# Exercise
In the records below, some lines contain "lathe"; state the number of such lines and nothing else.

# Data to process
• • • •
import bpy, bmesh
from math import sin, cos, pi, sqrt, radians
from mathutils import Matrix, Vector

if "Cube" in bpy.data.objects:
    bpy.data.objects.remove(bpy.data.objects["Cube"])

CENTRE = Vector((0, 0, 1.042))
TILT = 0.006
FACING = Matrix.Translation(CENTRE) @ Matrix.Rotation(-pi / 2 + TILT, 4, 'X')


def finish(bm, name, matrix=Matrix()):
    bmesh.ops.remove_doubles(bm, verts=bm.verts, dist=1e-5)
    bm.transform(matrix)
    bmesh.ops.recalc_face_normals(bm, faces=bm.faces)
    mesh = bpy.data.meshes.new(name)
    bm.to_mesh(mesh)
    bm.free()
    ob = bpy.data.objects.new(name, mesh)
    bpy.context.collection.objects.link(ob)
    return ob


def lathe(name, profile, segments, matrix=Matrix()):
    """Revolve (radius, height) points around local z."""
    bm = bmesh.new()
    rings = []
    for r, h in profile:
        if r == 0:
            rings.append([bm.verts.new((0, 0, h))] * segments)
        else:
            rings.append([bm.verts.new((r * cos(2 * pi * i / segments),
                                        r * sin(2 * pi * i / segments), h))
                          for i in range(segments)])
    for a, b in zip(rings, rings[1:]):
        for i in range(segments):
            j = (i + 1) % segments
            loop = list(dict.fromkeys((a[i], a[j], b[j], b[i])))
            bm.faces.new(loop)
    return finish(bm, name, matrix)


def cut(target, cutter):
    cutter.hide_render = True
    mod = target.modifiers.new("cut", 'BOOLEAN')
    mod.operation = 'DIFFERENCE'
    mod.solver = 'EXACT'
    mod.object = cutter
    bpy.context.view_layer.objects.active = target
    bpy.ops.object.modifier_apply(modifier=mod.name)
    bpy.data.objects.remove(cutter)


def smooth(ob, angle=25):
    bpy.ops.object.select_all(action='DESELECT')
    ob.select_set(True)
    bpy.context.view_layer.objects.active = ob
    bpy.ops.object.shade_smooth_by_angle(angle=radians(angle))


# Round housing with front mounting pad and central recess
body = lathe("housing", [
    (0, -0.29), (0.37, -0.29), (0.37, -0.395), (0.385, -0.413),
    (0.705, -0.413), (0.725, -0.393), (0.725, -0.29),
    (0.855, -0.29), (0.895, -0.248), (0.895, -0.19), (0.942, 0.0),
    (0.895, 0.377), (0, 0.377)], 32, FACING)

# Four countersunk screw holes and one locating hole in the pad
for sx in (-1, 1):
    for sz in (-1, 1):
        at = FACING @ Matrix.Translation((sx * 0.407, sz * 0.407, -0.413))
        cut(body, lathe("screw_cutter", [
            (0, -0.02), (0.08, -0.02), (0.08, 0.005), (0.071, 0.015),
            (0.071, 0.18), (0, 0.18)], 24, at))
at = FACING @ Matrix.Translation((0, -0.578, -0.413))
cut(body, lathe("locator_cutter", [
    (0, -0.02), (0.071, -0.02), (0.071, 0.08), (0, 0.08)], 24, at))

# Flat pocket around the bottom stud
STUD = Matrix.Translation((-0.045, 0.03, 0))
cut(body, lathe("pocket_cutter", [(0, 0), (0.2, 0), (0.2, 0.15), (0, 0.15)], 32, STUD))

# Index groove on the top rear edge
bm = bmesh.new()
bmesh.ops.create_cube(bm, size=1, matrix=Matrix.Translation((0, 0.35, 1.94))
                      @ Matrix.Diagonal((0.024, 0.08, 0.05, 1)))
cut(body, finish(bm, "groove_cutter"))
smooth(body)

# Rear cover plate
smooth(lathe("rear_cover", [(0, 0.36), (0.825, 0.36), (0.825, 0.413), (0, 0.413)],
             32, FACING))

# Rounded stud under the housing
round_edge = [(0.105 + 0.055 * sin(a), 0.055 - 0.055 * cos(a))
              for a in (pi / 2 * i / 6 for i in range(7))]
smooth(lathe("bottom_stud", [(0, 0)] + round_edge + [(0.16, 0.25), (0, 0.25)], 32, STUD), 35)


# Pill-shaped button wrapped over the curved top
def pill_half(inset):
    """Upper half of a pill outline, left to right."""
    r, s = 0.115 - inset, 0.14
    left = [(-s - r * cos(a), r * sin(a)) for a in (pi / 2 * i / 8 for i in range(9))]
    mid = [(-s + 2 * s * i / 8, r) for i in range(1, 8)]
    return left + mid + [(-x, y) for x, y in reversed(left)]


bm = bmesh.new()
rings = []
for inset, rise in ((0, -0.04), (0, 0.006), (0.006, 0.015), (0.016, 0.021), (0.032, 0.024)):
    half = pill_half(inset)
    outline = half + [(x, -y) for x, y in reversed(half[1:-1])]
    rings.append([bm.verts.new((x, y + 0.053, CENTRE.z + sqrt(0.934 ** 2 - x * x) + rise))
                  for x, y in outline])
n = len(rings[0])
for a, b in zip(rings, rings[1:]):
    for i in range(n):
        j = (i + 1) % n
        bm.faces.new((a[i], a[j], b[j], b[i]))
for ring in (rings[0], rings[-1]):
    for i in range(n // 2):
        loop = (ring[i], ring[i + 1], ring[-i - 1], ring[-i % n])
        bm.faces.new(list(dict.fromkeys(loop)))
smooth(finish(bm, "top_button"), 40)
• • • •
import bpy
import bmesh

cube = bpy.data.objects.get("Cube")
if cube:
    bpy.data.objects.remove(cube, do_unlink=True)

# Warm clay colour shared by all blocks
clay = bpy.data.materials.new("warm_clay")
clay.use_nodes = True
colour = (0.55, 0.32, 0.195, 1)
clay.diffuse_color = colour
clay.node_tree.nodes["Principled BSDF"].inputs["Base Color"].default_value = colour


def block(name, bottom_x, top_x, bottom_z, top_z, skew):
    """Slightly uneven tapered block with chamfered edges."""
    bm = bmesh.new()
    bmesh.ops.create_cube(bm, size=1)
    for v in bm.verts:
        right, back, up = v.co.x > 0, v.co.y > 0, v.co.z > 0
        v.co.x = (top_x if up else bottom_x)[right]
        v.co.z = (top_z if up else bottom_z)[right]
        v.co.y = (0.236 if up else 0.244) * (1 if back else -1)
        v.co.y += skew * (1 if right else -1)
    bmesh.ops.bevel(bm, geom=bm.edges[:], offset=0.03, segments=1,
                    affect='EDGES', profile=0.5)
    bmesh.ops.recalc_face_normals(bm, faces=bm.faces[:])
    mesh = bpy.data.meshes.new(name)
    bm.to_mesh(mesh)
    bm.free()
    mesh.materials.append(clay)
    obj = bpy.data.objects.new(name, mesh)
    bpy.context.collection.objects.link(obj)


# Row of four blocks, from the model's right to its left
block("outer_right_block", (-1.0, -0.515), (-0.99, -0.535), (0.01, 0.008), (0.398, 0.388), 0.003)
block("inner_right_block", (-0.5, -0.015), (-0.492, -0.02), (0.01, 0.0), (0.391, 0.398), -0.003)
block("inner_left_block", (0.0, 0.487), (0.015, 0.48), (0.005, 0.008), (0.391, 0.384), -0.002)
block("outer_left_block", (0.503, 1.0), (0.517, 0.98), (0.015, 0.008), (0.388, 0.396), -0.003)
• • • •
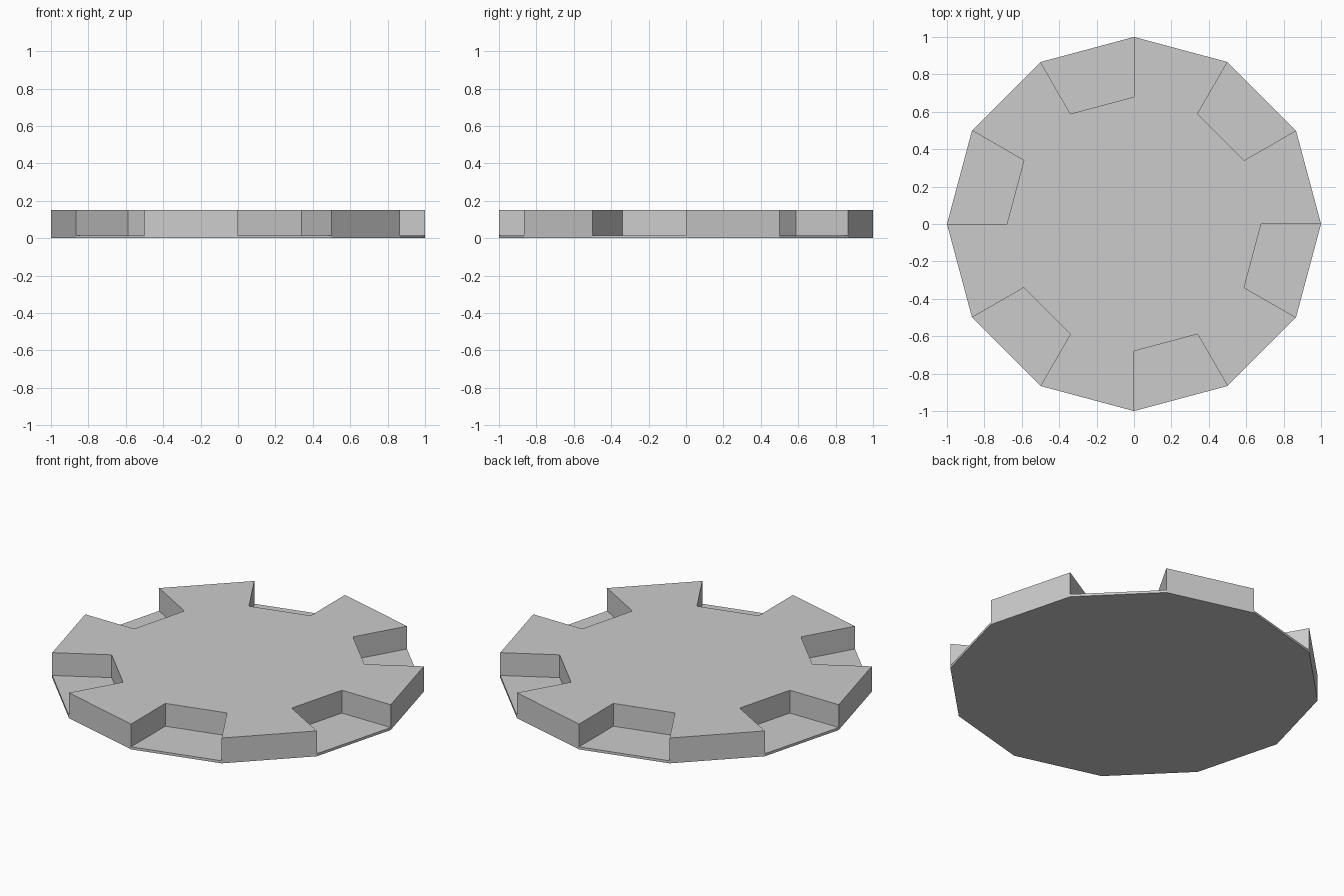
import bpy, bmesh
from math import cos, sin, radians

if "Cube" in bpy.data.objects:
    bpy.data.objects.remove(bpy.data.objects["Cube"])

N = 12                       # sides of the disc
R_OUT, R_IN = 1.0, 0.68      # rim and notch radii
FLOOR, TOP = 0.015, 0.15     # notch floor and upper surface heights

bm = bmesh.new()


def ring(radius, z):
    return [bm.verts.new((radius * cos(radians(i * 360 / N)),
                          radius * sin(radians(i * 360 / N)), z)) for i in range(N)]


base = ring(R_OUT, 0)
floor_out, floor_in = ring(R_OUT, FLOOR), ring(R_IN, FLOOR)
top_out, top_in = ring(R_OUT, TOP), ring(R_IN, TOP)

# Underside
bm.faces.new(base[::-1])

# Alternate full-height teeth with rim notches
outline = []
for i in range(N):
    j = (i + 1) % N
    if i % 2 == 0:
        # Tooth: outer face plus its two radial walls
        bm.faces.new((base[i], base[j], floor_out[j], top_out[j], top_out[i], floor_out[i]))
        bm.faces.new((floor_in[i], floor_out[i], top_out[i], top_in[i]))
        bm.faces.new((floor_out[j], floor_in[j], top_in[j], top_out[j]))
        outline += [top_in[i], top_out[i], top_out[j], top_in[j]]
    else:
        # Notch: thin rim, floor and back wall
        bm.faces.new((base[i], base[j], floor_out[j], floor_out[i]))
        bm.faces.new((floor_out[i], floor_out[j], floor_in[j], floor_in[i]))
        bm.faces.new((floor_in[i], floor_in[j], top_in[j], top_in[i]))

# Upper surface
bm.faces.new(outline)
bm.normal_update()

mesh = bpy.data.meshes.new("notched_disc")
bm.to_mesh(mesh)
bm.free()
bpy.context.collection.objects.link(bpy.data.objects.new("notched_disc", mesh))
• • • •
# Solution
7